◆ **GIVEN DATA**:
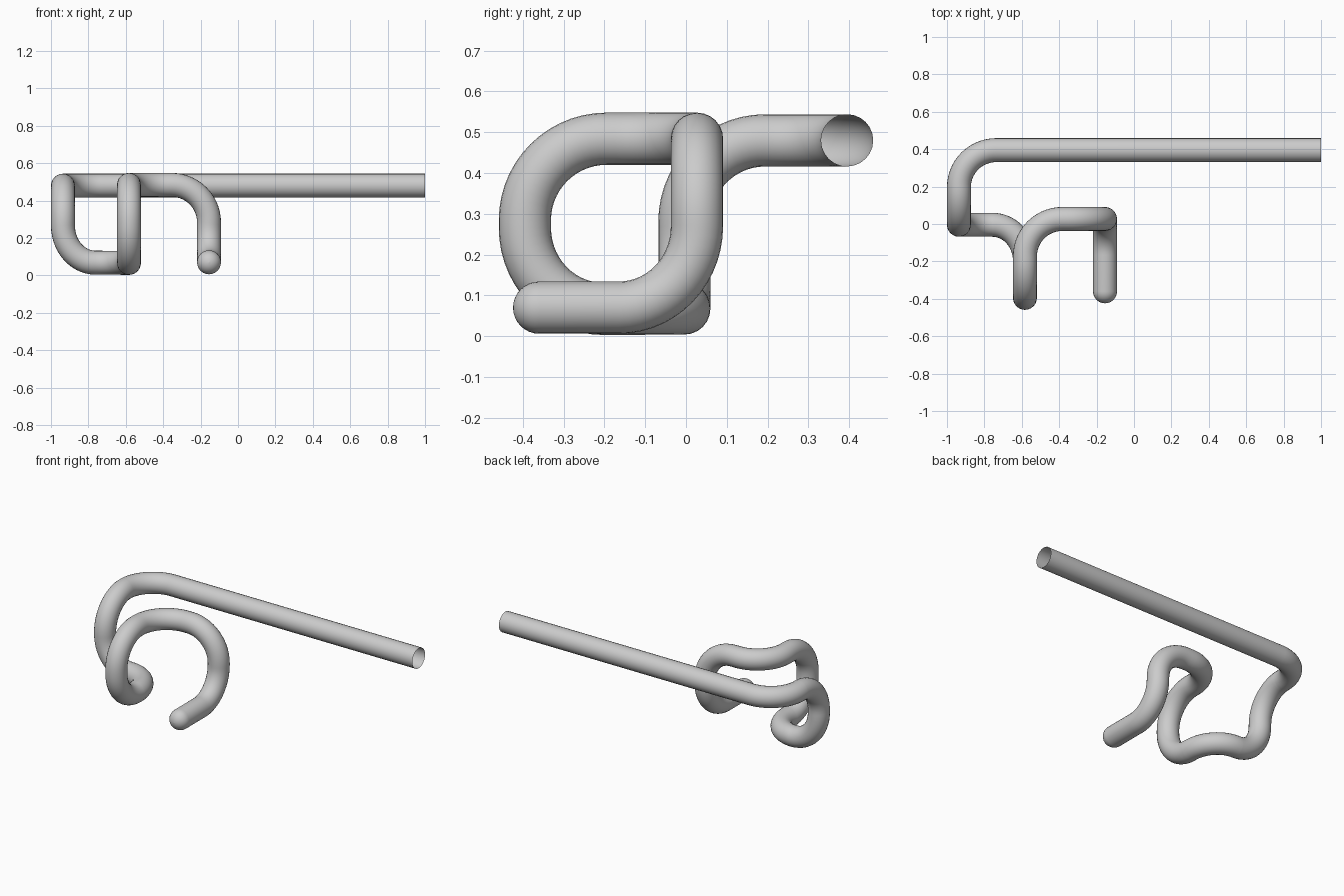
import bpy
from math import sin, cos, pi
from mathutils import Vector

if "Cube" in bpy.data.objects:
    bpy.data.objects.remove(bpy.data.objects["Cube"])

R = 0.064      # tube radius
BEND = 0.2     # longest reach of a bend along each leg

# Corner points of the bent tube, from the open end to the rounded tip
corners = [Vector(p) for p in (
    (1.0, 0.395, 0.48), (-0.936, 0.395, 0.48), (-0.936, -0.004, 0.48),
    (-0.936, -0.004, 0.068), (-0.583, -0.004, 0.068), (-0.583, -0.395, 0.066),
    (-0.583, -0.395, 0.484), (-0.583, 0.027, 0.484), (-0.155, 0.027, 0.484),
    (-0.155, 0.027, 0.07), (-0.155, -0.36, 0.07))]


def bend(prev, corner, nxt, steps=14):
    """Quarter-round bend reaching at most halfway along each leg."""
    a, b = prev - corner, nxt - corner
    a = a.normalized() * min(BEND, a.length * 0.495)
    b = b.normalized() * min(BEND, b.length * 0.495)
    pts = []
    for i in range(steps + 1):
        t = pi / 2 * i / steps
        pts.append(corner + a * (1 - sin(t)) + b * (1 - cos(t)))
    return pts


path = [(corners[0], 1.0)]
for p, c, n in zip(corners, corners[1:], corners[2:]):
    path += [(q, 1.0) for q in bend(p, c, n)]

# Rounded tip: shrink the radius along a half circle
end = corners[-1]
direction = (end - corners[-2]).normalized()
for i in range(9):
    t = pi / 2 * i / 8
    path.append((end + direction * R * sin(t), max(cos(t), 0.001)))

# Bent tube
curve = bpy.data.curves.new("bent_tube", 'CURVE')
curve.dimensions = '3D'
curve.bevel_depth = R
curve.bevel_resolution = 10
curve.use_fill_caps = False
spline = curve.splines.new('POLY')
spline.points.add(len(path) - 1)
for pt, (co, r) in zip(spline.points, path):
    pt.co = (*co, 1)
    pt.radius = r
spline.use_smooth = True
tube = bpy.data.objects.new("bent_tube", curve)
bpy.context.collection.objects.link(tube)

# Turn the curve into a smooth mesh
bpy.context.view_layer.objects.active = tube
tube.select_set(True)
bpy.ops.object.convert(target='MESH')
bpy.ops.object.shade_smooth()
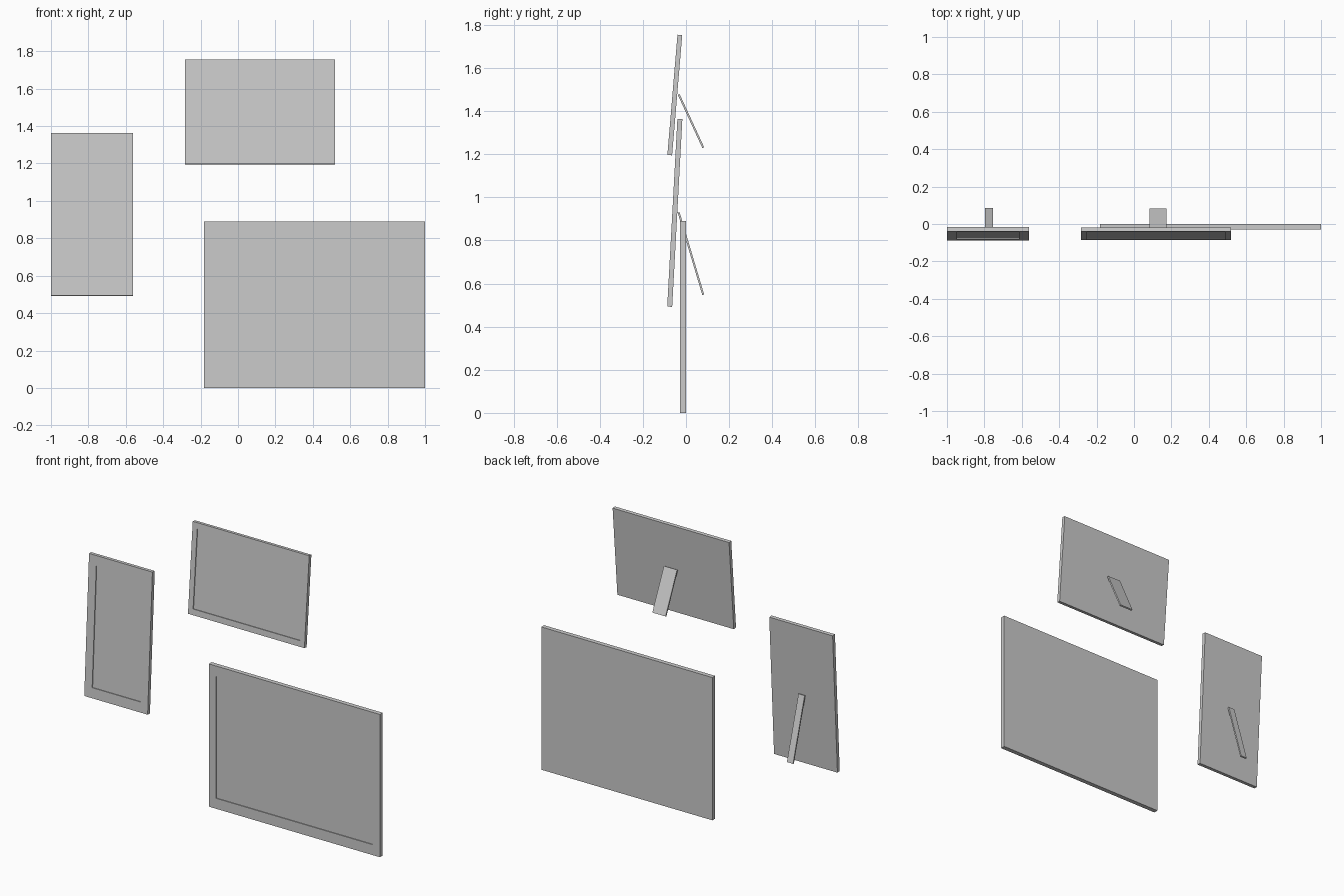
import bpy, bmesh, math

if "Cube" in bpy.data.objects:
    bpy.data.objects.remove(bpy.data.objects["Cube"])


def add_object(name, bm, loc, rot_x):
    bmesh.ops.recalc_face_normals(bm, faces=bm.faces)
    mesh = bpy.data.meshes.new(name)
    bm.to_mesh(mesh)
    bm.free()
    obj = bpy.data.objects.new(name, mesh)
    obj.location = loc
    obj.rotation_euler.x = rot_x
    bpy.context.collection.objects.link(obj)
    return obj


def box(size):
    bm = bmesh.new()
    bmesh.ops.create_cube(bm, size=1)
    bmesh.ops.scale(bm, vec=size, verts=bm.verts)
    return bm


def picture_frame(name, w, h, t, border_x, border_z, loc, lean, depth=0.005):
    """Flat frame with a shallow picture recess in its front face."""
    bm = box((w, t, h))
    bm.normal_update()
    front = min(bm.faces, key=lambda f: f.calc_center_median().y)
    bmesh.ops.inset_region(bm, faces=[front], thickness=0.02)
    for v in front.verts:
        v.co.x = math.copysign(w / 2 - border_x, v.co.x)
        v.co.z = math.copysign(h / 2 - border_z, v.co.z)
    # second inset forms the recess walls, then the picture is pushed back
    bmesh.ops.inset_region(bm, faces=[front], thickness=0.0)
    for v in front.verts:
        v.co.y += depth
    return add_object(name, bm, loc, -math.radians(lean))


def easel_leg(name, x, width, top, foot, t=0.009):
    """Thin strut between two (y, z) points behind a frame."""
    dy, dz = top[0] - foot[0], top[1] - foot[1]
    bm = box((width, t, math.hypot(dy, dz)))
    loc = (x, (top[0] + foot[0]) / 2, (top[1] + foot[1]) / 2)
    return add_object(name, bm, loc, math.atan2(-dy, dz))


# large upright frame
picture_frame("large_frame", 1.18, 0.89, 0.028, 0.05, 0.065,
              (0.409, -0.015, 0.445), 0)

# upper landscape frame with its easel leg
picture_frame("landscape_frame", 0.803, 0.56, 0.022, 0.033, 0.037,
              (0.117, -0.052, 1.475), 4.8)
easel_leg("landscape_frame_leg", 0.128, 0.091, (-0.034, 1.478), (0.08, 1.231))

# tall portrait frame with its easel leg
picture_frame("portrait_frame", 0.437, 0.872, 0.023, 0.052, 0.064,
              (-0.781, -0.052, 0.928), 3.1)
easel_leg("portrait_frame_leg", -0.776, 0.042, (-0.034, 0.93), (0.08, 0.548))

◆ **EXERCISE**: Above are the entries. Quote exactly the lines from the one bearing "t = pi / 2 * i / steps" through the one bearing "end = corners[-1]".

◆ **OUTPUT BELOW**:
        t = pi / 2 * i / steps
        pts.append(corner + a * (1 - sin(t)) + b * (1 - cos(t)))
    return pts


path = [(corners[0], 1.0)]
for p, c, n in zip(corners, corners[1:], corners[2:]):
    path += [(q, 1.0) for q in bend(p, c, n)]

# Rounded tip: shrink the radius along a half circle
end = corners[-1]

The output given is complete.